Designer Jonathan Cohen embraced the environmental properties of Econyl nylon to create his Fall/Winter 2020 capsule collection.

Shown at New York Fashion Week, the collection is meant to promote and symbolize zero-waste design and is an expression of integrating the beauty of nature with premium fashion.

“We believe it is vital for designers to take responsibility for the waste they produce,” Cohen said. “Designing with Econyl yarn has given me the opportunity to get creative and reinvent waste into vibrant, one-of-a-kind pieces that amalgamate the essences of nature with the Jonathan Cohen woman.”

Cohen drew inspiration from the aesthetic qualities of Econyl yarn to create 10 styles, including a royal blue ruched pencil skirt and a puff-sleeve black midi dress. The use of Econyl yarn throughout the collection signifies a progression for the brand in advancing its commitment to taking responsibility for its material impact.

“The abundance of waste in our landfills and oceans is harming our environment,” said Giulio Bonazzi, president and CEO of Aquafil, which makes Econyl nylon. “By turning waste into high-quality, regenerable fibers, Econyl regenerated nylon helps leaders in the fashion industry create beautiful textiles without depleting scarce resources.”

Econyl yarn helps divert global waste such as fishnets, carpets, textile scraps and industrial plastic from landfills and oceans.
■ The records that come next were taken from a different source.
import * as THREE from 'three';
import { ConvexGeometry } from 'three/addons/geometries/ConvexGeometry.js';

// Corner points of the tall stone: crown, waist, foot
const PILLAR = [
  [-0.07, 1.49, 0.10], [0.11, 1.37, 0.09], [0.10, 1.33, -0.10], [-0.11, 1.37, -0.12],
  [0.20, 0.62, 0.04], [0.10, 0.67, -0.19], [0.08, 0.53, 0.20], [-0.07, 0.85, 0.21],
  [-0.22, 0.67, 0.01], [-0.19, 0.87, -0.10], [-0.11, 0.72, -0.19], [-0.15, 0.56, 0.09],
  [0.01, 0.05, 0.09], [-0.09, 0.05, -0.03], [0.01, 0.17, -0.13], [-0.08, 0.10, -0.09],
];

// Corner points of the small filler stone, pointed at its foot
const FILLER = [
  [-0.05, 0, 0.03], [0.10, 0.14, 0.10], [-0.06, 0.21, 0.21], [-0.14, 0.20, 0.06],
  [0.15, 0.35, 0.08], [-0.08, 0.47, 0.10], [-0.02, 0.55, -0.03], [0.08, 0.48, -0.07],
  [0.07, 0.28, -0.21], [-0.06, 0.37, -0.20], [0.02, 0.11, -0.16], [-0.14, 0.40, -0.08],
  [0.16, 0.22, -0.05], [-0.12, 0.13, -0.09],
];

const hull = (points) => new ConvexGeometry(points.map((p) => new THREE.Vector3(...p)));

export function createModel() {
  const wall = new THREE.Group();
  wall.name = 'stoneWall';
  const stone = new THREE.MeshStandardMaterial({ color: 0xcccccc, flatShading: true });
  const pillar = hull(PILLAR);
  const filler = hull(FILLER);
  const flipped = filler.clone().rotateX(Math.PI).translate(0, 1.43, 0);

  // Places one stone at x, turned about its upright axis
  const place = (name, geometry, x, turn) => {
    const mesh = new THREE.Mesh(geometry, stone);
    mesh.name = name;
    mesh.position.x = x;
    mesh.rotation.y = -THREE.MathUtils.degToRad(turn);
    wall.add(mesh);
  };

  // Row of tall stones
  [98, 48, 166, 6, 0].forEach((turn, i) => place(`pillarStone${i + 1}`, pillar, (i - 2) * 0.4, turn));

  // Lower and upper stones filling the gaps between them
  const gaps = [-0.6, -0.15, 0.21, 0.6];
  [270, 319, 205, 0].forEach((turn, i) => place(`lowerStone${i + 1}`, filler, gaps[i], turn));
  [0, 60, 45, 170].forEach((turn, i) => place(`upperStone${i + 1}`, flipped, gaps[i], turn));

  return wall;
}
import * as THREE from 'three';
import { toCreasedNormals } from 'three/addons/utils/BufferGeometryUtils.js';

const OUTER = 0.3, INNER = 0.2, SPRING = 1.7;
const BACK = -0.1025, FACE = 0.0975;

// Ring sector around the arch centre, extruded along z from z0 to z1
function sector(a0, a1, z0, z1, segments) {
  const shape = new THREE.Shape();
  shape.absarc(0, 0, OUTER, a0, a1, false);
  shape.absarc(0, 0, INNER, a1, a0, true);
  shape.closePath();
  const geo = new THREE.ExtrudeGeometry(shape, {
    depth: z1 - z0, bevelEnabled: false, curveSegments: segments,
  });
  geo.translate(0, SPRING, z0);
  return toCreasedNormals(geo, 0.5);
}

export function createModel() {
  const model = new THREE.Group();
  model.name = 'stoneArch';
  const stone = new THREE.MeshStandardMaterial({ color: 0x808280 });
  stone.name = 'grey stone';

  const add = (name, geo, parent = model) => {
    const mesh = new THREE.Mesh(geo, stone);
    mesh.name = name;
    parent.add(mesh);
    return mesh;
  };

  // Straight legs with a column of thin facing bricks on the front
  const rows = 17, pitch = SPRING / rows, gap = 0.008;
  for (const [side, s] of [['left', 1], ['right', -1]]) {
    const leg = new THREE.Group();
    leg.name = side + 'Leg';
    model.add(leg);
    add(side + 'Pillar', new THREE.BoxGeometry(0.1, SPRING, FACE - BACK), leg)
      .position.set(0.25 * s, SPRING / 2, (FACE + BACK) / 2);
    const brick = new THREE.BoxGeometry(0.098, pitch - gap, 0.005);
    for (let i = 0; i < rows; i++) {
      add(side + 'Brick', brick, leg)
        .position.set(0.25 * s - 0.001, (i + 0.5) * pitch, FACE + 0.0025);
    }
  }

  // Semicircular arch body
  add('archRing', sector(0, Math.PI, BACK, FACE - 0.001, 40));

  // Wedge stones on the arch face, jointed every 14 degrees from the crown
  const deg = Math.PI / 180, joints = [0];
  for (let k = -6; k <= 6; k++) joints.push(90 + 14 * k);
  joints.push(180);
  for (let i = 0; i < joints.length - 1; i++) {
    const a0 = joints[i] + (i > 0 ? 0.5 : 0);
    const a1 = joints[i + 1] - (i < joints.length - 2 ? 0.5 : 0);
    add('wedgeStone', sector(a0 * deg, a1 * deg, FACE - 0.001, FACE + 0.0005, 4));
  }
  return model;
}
More than 1,000 brands use it to produce a wide range of textile products, such as sportswear, swimwear, bags, eyewear and carpets.

Cohen and business partner Sarah Leff launched the Jonathan Cohen brand in 2011. Pushing their creative approach further, the brand started to focus on zero-waste design to address the urgent need for sustainability in fashion.

In October, as part of a campaign to protect the Cocos Island UNESCO World Heritage Site, Sea Shepherd Conservation Society partnered with Costa Rica’s Ministry of Environment to collect and transport 34 tons of marine pollution, illegal shark finning long lines and other confiscated fishing gear, which had been accumulating on the remote volcanic island of Cocos for more than 25 years.

For the one-time project, Sea Shepherd Conservation Society removed more than 1,700 miles of nylon monofilament fishing line from Cocos Island and shipped it to Aquafil to be transformed into Econyl regenerated nylon.